## [Task to carry out]
Please output every record exactly, keeping each line as it is.
══ Input
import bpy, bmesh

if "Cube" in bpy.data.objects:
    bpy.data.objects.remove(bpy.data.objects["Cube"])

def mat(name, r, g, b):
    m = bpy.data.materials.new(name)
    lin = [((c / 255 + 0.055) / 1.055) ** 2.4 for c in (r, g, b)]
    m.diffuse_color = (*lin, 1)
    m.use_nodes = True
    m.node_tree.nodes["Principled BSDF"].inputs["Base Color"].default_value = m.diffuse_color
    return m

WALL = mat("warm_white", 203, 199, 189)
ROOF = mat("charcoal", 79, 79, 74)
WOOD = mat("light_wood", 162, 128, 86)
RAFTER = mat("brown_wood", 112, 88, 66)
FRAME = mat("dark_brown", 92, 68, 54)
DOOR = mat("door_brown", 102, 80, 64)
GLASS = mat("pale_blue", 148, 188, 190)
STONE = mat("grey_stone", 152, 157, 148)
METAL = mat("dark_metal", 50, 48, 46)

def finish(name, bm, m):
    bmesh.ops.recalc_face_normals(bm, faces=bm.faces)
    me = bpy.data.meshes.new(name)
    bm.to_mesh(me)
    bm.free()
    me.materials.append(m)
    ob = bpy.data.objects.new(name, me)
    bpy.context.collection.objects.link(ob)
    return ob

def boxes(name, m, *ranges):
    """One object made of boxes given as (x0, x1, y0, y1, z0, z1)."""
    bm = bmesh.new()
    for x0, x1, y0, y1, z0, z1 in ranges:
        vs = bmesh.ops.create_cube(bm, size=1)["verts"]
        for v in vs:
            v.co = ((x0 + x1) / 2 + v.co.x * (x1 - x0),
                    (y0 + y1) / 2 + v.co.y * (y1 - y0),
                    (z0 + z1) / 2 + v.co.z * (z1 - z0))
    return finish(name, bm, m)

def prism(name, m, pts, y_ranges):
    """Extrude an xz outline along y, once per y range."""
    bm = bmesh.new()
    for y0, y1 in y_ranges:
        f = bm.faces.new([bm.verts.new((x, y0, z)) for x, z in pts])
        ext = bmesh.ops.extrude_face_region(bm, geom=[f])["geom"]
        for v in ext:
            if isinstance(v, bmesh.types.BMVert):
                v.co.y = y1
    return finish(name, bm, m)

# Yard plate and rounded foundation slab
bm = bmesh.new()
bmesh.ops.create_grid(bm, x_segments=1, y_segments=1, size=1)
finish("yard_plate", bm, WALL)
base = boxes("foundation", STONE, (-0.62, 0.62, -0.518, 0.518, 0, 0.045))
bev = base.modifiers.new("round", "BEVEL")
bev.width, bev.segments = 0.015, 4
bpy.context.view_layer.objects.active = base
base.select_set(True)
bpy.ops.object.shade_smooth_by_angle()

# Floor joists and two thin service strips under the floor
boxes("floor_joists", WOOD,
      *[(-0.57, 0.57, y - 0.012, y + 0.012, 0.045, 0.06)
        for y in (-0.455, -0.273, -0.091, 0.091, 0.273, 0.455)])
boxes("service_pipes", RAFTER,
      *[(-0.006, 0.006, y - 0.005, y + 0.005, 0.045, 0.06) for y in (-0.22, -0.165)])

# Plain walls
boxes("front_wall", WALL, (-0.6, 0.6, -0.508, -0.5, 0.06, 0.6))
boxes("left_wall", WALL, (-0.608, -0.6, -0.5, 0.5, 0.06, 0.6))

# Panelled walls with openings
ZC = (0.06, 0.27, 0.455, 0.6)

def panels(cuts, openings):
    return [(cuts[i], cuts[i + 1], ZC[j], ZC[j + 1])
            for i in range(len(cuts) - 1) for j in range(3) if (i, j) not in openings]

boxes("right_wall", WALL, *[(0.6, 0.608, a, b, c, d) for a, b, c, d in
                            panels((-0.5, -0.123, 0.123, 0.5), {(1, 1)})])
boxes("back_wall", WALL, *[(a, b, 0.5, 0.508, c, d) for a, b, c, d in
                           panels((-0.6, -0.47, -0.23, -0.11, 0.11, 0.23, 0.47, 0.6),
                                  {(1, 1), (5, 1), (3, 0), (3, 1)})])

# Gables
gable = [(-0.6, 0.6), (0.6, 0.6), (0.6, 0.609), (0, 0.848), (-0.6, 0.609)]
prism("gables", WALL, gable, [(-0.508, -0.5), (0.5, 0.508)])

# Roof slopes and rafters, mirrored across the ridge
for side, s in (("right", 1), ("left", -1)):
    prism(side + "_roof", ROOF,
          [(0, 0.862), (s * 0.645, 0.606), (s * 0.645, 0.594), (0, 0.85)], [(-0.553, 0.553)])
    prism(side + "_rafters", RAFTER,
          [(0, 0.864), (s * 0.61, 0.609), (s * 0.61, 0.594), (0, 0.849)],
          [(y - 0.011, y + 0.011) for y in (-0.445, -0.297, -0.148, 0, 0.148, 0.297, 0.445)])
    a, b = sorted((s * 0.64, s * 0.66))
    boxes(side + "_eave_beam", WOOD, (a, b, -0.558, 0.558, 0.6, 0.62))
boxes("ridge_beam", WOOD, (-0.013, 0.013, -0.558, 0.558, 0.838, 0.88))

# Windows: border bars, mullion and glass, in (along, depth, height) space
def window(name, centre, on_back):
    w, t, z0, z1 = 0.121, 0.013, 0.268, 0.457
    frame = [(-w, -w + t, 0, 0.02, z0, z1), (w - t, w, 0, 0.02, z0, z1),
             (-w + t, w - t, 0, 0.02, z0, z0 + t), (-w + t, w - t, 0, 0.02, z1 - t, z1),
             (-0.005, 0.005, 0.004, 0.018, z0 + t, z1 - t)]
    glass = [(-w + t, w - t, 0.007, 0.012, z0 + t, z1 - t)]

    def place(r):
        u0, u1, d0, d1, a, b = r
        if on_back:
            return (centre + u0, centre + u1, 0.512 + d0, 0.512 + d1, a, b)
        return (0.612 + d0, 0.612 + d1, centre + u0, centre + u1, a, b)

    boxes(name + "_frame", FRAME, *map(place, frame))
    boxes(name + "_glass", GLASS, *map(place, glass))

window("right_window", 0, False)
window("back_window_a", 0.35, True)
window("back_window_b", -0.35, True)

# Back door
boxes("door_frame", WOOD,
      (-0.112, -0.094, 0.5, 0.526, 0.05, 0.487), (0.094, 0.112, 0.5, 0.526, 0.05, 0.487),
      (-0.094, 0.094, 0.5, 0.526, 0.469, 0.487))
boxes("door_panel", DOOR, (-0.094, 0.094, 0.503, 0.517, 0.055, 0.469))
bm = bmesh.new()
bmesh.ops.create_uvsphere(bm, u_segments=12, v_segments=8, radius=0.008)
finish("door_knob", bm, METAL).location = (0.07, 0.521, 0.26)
════
## [Solution to this exercise]
import bpy, bmesh

if "Cube" in bpy.data.objects:
    bpy.data.objects.remove(bpy.data.objects["Cube"])

def mat(name, r, g, b):
    m = bpy.data.materials.new(name)
    lin = [((c / 255 + 0.055) / 1.055) ** 2.4 for c in (r, g, b)]
    m.diffuse_color = (*lin, 1)
    m.use_nodes = True
    m.node_tree.nodes["Principled BSDF"].inputs["Base Color"].default_value = m.diffuse_color
    return m

WALL = mat("warm_white", 203, 199, 189)
ROOF = mat("charcoal", 79, 79, 74)
WOOD = mat("light_wood", 162, 128, 86)
RAFTER = mat("brown_wood", 112, 88, 66)
FRAME = mat("dark_brown", 92, 68, 54)
DOOR = mat("door_brown", 102, 80, 64)
GLASS = mat("pale_blue", 148, 188, 190)
STONE = mat("grey_stone", 152, 157, 148)
METAL = mat("dark_metal", 50, 48, 46)

def finish(name, bm, m):
    bmesh.ops.recalc_face_normals(bm, faces=bm.faces)
    me = bpy.data.meshes.new(name)
    bm.to_mesh(me)
    bm.free()
    me.materials.append(m)
    ob = bpy.data.objects.new(name, me)
    bpy.context.collection.objects.link(ob)
    return ob

def boxes(name, m, *ranges):
    """One object made of boxes given as (x0, x1, y0, y1, z0, z1)."""
    bm = bmesh.new()
    for x0, x1, y0, y1, z0, z1 in ranges:
        vs = bmesh.ops.create_cube(bm, size=1)["verts"]
        for v in vs:
            v.co = ((x0 + x1) / 2 + v.co.x * (x1 - x0),
                    (y0 + y1) / 2 + v.co.y * (y1 - y0),
                    (z0 + z1) / 2 + v.co.z * (z1 - z0))
    return finish(name, bm, m)

def prism(name, m, pts, y_ranges):
    """Extrude an xz outline along y, once per y range."""
    bm = bmesh.new()
    for y0, y1 in y_ranges:
        f = bm.faces.new([bm.verts.new((x, y0, z)) for x, z in pts])
        ext = bmesh.ops.extrude_face_region(bm, geom=[f])["geom"]
        for v in ext:
            if isinstance(v, bmesh.types.BMVert):
                v.co.y = y1
    return finish(name, bm, m)

# Yard plate and rounded foundation slab
bm = bmesh.new()
bmesh.ops.create_grid(bm, x_segments=1, y_segments=1, size=1)
finish("yard_plate", bm, WALL)
base = boxes("foundation", STONE, (-0.62, 0.62, -0.518, 0.518, 0, 0.045))
bev = base.modifiers.new("round", "BEVEL")
bev.width, bev.segments = 0.015, 4
bpy.context.view_layer.objects.active = base
base.select_set(True)
bpy.ops.object.shade_smooth_by_angle()

# Floor joists and two thin service strips under the floor
boxes("floor_joists", WOOD,
      *[(-0.57, 0.57, y - 0.012, y + 0.012, 0.045, 0.06)
        for y in (-0.455, -0.273, -0.091, 0.091, 0.273, 0.455)])
boxes("service_pipes", RAFTER,
      *[(-0.006, 0.006, y - 0.005, y + 0.005, 0.045, 0.06) for y in (-0.22, -0.165)])

# Plain walls
boxes("front_wall", WALL, (-0.6, 0.6, -0.508, -0.5, 0.06, 0.6))
boxes("left_wall", WALL, (-0.608, -0.6, -0.5, 0.5, 0.06, 0.6))

# Panelled walls with openings
ZC = (0.06, 0.27, 0.455, 0.6)

def panels(cuts, openings):
    return [(cuts[i], cuts[i + 1], ZC[j], ZC[j + 1])
            for i in range(len(cuts) - 1) for j in range(3) if (i, j) not in openings]

boxes("right_wall", WALL, *[(0.6, 0.608, a, b, c, d) for a, b, c, d in
                            panels((-0.5, -0.123, 0.123, 0.5), {(1, 1)})])
boxes("back_wall", WALL, *[(a, b, 0.5, 0.508, c, d) for a, b, c, d in
                           panels((-0.6, -0.47, -0.23, -0.11, 0.11, 0.23, 0.47, 0.6),
                                  {(1, 1), (5, 1), (3, 0), (3, 1)})])

# Gables
gable = [(-0.6, 0.6), (0.6, 0.6), (0.6, 0.609), (0, 0.848), (-0.6, 0.609)]
prism("gables", WALL, gable, [(-0.508, -0.5), (0.5, 0.508)])

# Roof slopes and rafters, mirrored across the ridge
for side, s in (("right", 1), ("left", -1)):
    prism(side + "_roof", ROOF,
          [(0, 0.862), (s * 0.645, 0.606), (s * 0.645, 0.594), (0, 0.85)], [(-0.553, 0.553)])
    prism(side + "_rafters", RAFTER,
          [(0, 0.864), (s * 0.61, 0.609), (s * 0.61, 0.594), (0, 0.849)],
          [(y - 0.011, y + 0.011) for y in (-0.445, -0.297, -0.148, 0, 0.148, 0.297, 0.445)])
    a, b = sorted((s * 0.64, s * 0.66))
    boxes(side + "_eave_beam", WOOD, (a, b, -0.558, 0.558, 0.6, 0.62))
boxes("ridge_beam", WOOD, (-0.013, 0.013, -0.558, 0.558, 0.838, 0.88))

# Windows: border bars, mullion and glass, in (along, depth, height) space
def window(name, centre, on_back):
    w, t, z0, z1 = 0.121, 0.013, 0.268, 0.457
    frame = [(-w, -w + t, 0, 0.02, z0, z1), (w - t, w, 0, 0.02, z0, z1),
             (-w + t, w - t, 0, 0.02, z0, z0 + t), (-w + t, w - t, 0, 0.02, z1 - t, z1),
             (-0.005, 0.005, 0.004, 0.018, z0 + t, z1 - t)]
    glass = [(-w + t, w - t, 0.007, 0.012, z0 + t, z1 - t)]

    def place(r):
        u0, u1, d0, d1, a, b = r
        if on_back:
            return (centre + u0, centre + u1, 0.512 + d0, 0.512 + d1, a, b)
        return (0.612 + d0, 0.612 + d1, centre + u0, centre + u1, a, b)

    boxes(name + "_frame", FRAME, *map(place, frame))
    boxes(name + "_glass", GLASS, *map(place, glass))

window("right_window", 0, False)
window("back_window_a", 0.35, True)
window("back_window_b", -0.35, True)

# Back door
boxes("door_frame", WOOD,
      (-0.112, -0.094, 0.5, 0.526, 0.05, 0.487), (0.094, 0.112, 0.5, 0.526, 0.05, 0.487),
      (-0.094, 0.094, 0.5, 0.526, 0.469, 0.487))
boxes("door_panel", DOOR, (-0.094, 0.094, 0.503, 0.517, 0.055, 0.469))
bm = bmesh.new()
bmesh.ops.create_uvsphere(bm, u_segments=12, v_segments=8, radius=0.008)
finish("door_knob", bm, METAL).location = (0.07, 0.521, 0.26)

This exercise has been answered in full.